A newly discovered enamelled goblet from the Golden Age of Venetian glass-making is to be sold at Bonhams
Fine Glass sale in London on 21 May. It is estimated at £30,000-40,000. Bonhams, the third largest international fine art auction house, holds sales of Fine Glass in London, Oxford, Edinburgh, and New York.
The goblet dates from 1500-1520. There is no record of its existence and, until recently, it has been in a private house where its significance was unrecognized. The shape of the goblet immediately reminded Bonhams specialists of an example that had been found beneath the campanile de San Marco in St Marks Square in Venice after it collapsed in 1902. Further research established strong stylistic and decorative links with similar Venetian goblets of the early 1500s in collections in Prague, Florence, Berlin, Frankfurt, the Victoria and Albert Museum in London and at Waddesdon Manor in Buckinghamshire, the home of Lord Rothschild.

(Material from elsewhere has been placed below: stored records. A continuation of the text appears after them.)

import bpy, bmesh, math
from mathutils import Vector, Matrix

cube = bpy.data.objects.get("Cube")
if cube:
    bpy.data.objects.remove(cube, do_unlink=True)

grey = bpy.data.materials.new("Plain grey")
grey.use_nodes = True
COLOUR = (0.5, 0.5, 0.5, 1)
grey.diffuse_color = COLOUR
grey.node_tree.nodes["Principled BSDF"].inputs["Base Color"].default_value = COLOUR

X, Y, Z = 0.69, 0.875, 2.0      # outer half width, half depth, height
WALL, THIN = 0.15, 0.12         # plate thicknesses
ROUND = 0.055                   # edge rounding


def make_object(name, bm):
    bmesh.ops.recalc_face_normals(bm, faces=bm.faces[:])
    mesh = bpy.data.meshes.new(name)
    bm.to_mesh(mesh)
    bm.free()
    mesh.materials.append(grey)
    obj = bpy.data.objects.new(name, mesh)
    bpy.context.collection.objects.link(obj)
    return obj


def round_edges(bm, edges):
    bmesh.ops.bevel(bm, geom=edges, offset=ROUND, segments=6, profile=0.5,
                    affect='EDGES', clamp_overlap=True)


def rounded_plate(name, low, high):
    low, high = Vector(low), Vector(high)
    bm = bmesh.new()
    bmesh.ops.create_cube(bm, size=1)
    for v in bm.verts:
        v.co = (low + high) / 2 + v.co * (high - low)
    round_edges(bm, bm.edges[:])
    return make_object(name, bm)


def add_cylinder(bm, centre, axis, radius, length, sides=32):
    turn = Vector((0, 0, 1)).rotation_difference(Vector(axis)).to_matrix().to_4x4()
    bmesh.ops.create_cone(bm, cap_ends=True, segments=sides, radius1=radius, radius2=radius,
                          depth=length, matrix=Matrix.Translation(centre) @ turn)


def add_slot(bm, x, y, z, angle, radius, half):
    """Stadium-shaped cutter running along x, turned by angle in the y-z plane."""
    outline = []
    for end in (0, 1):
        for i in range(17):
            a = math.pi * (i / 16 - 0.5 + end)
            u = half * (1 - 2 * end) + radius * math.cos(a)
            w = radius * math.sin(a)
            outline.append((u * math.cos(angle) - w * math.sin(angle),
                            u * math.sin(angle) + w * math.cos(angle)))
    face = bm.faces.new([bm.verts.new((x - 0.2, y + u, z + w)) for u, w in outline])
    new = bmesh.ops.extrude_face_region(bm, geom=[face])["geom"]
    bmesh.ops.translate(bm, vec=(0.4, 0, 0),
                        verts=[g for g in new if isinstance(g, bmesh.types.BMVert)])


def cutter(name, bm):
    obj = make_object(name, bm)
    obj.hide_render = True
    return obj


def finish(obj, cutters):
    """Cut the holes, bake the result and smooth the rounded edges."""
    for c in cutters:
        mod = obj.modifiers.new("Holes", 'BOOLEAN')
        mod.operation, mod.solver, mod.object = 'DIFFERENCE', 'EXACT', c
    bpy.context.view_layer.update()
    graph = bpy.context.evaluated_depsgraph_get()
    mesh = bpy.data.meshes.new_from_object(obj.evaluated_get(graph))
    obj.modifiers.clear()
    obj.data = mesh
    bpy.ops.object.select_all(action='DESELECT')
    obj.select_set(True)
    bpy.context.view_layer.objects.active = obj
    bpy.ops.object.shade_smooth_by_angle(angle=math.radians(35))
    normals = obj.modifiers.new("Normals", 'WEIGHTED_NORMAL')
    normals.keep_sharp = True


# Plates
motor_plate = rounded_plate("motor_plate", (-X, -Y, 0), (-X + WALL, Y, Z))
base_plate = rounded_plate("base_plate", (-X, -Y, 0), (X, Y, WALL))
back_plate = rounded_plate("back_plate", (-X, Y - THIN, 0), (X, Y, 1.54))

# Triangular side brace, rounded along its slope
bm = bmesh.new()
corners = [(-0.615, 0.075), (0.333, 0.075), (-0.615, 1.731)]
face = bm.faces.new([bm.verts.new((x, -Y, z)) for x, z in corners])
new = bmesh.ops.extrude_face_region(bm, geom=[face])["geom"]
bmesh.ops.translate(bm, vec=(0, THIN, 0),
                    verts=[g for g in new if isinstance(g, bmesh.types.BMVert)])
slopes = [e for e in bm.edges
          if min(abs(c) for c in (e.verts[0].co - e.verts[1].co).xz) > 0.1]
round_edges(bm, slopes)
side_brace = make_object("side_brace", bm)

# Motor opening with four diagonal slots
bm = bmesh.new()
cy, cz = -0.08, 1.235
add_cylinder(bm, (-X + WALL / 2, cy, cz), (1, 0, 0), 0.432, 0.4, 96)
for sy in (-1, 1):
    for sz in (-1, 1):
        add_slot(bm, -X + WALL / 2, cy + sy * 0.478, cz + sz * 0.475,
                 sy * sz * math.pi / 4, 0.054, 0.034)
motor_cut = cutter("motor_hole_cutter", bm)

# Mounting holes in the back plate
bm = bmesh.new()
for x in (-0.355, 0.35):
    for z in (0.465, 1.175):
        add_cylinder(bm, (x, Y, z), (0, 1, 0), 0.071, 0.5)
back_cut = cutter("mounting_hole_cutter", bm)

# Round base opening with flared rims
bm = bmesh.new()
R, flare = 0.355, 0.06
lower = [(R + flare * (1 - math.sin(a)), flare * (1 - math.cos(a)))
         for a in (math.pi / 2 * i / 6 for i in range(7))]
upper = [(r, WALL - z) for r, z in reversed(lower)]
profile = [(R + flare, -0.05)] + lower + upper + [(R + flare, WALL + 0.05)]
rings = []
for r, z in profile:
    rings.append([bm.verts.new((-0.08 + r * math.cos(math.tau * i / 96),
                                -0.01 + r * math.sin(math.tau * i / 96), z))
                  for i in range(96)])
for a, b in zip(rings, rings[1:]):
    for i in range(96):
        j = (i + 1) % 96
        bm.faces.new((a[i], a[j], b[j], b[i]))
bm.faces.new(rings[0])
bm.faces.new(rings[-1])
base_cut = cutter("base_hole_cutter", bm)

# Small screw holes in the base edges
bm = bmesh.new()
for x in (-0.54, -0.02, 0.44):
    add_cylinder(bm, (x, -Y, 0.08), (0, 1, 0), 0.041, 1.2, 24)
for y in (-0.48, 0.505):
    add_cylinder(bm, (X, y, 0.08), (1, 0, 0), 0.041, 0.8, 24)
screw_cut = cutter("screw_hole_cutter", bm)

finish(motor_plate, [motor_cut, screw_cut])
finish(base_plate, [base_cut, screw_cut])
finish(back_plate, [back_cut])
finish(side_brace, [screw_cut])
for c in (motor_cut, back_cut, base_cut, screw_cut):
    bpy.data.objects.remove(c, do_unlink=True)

Extensive scientific analysis by the Centre for Archeological and Forensic Analysis at Cranford University confirmed that the chemical composition of the enamels was consistent with other early Venetian glass and, crucially, that the recipes of ingredients used to produce different colours were identical to those in use in Venice at that period.
Bonhams Managing Director of Europe and noted glass specialist, Simon Cottle, said: This is an immensely exciting discovery from the Golden Age of Venetian glass. Very few enamelled goblets of this quality have survived and they are almost all in distinguished public collections.